[Record set — start]

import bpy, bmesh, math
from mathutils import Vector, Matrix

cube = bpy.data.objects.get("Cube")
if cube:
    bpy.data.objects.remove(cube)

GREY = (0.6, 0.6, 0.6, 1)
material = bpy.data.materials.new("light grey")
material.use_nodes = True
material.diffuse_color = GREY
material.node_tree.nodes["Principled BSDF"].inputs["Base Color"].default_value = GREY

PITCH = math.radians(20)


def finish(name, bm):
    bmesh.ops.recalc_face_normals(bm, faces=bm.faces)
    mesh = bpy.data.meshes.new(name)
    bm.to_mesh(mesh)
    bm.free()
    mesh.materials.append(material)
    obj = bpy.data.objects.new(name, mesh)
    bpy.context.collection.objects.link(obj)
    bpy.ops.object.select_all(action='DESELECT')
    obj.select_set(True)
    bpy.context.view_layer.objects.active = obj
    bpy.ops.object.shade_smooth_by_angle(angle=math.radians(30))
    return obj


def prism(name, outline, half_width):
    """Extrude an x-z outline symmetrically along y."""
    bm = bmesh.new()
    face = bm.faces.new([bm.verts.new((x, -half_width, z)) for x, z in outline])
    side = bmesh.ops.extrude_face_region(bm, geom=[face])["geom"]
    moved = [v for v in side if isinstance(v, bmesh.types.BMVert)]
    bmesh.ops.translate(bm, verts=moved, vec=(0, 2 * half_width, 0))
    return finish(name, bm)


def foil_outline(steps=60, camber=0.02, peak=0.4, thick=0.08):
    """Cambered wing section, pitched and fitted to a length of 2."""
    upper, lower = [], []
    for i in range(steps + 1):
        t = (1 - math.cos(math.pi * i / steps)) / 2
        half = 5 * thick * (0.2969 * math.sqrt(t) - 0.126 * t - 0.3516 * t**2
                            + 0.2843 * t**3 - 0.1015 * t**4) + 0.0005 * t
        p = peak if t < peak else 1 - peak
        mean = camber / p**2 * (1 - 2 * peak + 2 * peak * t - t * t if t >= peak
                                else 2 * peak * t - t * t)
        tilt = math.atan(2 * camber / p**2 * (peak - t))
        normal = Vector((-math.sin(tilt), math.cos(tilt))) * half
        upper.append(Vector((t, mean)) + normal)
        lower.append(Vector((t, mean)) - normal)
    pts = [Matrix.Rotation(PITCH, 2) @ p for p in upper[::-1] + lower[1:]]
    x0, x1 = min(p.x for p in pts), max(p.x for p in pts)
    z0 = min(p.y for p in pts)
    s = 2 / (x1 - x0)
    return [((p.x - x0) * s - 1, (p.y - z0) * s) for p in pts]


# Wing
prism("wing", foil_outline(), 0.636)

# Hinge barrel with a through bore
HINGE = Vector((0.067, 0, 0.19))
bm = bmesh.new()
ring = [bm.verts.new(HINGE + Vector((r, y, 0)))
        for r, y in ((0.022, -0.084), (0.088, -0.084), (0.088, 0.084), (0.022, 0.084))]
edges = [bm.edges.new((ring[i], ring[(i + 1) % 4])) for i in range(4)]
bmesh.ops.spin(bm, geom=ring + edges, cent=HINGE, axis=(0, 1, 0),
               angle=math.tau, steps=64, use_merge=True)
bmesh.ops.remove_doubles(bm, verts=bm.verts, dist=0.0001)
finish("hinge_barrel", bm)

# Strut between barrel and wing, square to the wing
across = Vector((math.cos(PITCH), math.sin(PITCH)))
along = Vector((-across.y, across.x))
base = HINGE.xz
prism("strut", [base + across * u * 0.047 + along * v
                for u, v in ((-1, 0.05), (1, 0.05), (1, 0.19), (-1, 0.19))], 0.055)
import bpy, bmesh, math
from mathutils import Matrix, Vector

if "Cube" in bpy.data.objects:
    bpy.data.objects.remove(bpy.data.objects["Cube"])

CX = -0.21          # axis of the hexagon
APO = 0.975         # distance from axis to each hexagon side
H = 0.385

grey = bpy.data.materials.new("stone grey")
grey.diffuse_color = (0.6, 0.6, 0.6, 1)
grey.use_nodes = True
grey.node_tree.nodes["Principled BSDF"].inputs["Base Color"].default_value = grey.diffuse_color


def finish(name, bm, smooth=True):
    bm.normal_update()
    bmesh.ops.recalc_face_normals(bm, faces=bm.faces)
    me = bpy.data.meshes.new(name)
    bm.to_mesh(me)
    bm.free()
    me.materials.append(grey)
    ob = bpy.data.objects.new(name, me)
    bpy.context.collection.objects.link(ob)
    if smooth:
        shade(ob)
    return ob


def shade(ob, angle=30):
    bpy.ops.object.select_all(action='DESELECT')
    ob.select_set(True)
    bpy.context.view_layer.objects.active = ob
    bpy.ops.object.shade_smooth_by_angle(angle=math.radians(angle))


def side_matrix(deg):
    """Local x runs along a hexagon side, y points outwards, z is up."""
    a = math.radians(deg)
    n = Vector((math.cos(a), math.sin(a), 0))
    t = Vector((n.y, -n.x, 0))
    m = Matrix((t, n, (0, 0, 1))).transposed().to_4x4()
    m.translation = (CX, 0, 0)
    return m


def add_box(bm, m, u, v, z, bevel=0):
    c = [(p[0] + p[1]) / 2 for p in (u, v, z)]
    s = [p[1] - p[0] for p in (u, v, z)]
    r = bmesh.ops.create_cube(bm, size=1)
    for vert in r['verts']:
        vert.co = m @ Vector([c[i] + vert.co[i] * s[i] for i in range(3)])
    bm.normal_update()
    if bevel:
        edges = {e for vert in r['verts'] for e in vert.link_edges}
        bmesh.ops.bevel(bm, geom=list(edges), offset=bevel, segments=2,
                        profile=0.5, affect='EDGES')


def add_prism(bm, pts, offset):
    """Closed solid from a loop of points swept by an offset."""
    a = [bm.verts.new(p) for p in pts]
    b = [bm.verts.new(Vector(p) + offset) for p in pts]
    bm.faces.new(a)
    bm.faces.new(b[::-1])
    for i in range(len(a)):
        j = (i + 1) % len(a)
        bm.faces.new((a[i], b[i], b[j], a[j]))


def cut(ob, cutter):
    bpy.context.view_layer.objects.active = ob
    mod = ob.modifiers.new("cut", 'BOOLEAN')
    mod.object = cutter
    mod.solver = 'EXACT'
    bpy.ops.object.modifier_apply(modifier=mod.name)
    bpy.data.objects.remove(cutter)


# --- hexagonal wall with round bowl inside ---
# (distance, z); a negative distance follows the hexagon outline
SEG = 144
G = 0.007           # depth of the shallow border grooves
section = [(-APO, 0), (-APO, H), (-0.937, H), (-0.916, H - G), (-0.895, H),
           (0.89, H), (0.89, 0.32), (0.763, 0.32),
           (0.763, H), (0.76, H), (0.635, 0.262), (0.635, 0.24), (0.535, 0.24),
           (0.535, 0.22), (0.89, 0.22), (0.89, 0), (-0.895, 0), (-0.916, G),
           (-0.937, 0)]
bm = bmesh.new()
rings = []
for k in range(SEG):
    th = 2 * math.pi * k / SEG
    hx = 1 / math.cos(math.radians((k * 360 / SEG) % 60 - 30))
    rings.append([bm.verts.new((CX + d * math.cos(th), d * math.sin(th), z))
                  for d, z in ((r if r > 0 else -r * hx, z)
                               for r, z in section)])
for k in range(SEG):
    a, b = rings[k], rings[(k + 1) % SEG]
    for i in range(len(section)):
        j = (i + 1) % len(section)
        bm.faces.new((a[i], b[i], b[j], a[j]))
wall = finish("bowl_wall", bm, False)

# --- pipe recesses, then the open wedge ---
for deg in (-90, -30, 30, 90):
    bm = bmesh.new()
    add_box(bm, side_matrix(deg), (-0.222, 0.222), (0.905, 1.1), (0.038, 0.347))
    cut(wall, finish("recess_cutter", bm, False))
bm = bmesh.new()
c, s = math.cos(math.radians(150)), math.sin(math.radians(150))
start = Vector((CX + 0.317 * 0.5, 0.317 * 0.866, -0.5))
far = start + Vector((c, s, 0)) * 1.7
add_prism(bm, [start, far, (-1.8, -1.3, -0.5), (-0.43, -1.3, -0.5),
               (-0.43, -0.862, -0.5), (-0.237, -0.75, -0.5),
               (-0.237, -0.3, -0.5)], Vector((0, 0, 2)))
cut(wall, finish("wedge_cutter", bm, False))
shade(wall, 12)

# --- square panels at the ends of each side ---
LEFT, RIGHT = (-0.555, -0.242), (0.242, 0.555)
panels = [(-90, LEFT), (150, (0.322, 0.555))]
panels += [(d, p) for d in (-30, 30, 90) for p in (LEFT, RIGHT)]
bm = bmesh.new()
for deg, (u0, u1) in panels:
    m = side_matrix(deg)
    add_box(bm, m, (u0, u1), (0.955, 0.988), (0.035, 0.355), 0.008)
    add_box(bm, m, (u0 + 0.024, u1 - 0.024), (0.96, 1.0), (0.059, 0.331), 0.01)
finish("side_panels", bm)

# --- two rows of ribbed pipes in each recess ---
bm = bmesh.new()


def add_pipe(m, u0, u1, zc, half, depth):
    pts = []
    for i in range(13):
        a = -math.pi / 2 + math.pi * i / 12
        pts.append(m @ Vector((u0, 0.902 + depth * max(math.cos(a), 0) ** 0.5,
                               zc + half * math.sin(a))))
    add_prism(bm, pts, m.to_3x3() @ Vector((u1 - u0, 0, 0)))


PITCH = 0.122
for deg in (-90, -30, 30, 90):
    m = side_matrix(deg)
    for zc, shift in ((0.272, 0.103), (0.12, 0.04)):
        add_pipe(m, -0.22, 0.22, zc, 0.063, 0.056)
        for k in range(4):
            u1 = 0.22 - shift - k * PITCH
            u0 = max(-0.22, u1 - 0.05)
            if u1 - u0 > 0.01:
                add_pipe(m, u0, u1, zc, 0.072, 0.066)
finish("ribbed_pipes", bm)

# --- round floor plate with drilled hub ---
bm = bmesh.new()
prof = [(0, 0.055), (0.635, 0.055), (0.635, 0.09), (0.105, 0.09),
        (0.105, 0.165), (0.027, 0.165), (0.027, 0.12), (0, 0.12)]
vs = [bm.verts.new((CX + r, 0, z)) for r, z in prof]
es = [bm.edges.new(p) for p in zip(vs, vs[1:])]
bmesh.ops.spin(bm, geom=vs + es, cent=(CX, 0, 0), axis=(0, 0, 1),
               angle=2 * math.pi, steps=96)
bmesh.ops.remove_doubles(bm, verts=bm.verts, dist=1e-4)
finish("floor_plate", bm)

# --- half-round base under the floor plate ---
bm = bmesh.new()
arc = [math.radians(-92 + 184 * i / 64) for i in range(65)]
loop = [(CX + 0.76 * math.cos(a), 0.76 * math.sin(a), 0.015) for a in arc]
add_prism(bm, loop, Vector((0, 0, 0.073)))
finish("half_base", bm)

[Record set — finish]

-- Try it --
Only one stretch of the data above is needed. Restate it word for word, from the line containing "a = [bm.verts.new(p) for p in pts]" through the line containing "section = [(-APO, 0), (-APO, H), (-0.937, H), (-0.916, H", both ends included.

-- Result of this task --
    a = [bm.verts.new(p) for p in pts]
    b = [bm.verts.new(Vector(p) + offset) for p in pts]
    bm.faces.new(a)
    bm.faces.new(b[::-1])
    for i in range(len(a)):
        j = (i + 1) % len(a)
        bm.faces.new((a[i], b[i], b[j], a[j]))


def cut(ob, cutter):
    bpy.context.view_layer.objects.active = ob
    mod = ob.modifiers.new("cut", 'BOOLEAN')
    mod.object = cutter
    mod.solver = 'EXACT'
    bpy.ops.object.modifier_apply(modifier=mod.name)
    bpy.data.objects.remove(cutter)


# --- hexagonal wall with round bowl inside ---
# (distance, z); a negative distance follows the hexagon outline
SEG = 144
G = 0.007           # depth of the shallow border grooves
section = [(-APO, 0), (-APO, H), (-0.937, H), (-0.916, H - G), (-0.895, H),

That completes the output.